Lines to return, exactly: from the line with "bm = bmesh.new()" to the line with "mesh = bpy.data.meshes.new(name)" in the entries below, both included.
----- Records supplied
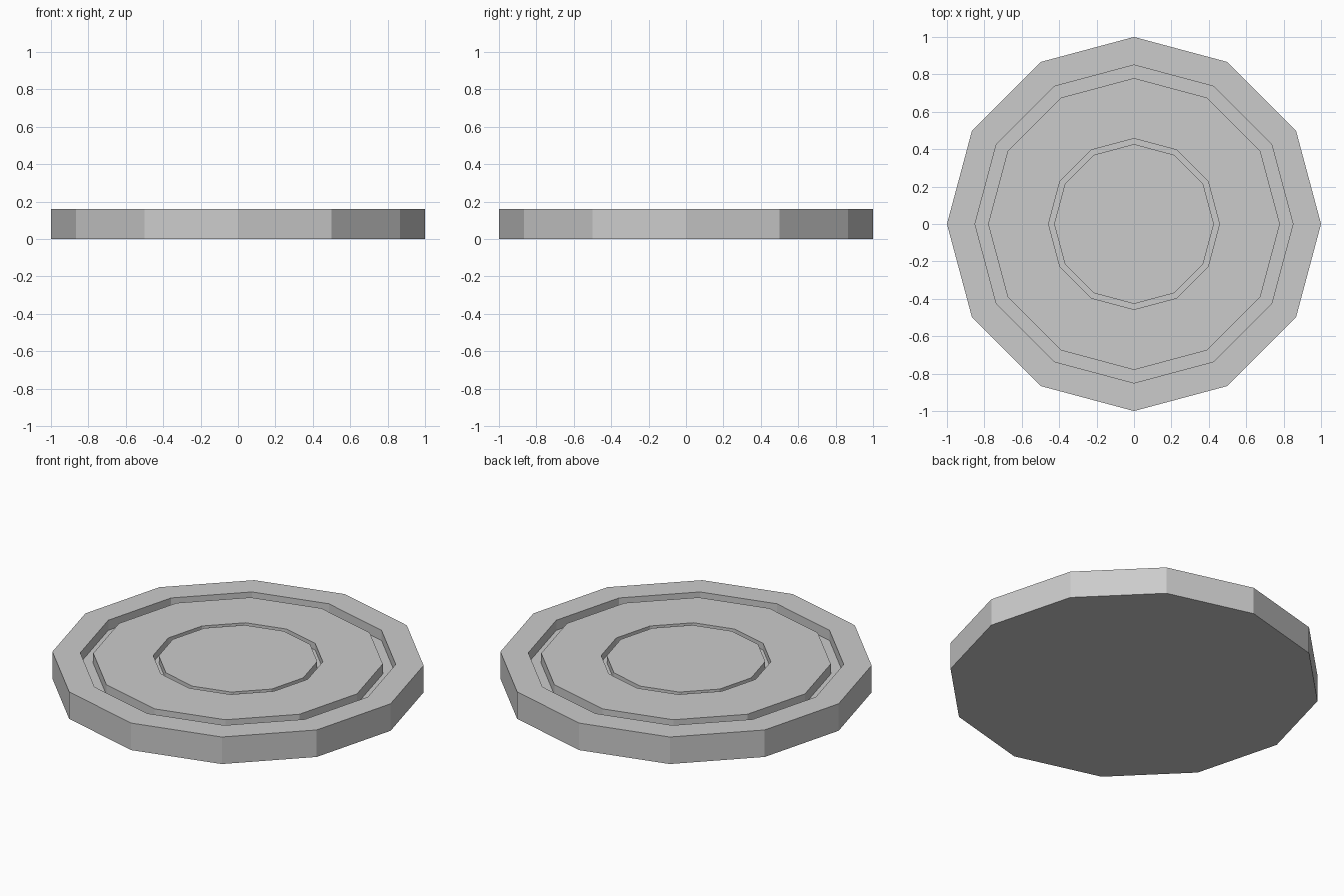
import bpy, bmesh
from math import cos, sin, tau

if "Cube" in bpy.data.objects:
    bpy.data.objects.remove(bpy.data.objects["Cube"])

SIDES = 12
HEIGHT = 0.16

# Half cross-section (radius, z): outer rim, wide deep groove, narrow shallow groove
PROFILE = [
    (1.0, 0.0), (1.0, HEIGHT),
    (0.85, HEIGHT), (0.85, 0.10), (0.78, 0.10), (0.78, HEIGHT),
    (0.457, HEIGHT), (0.457, 0.12), (0.427, 0.12), (0.427, HEIGHT),
]


def lathe(name, profile, sides):
    bm = bmesh.new()
    rings = [[bm.verts.new((r * cos(tau * i / sides), r * sin(tau * i / sides), z))
              for i in range(sides)] for r, z in profile]
    for a, b in zip(rings, rings[1:]):
        for i in range(sides):
            j = (i + 1) % sides
            bm.faces.new((a[i], a[j], b[j], b[i]))
    # Flat caps: underside and centre of the top
    bm.faces.new(rings[0][::-1])
    bm.faces.new(rings[-1])
    bmesh.ops.recalc_face_normals(bm, faces=bm.faces)
    mesh = bpy.data.meshes.new(name)
    bm.to_mesh(mesh)
    bm.free()
    obj = bpy.data.objects.new(name, mesh)
    bpy.context.collection.objects.link(obj)
    return obj


# Twelve-sided disc with two ring grooves
lathe("grooved_disc", PROFILE, SIDES)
----------
### Solution for this exercise
    bm = bmesh.new()
    rings = [[bm.verts.new((r * cos(tau * i / sides), r * sin(tau * i / sides), z))
              for i in range(sides)] for r, z in profile]
    for a, b in zip(rings, rings[1:]):
        for i in range(sides):
            j = (i + 1) % sides
            bm.faces.new((a[i], a[j], b[j], b[i]))
    # Flat caps: underside and centre of the top
    bm.faces.new(rings[0][::-1])
    bm.faces.new(rings[-1])
    bmesh.ops.recalc_face_normals(bm, faces=bm.faces)
    mesh = bpy.data.meshes.new(name)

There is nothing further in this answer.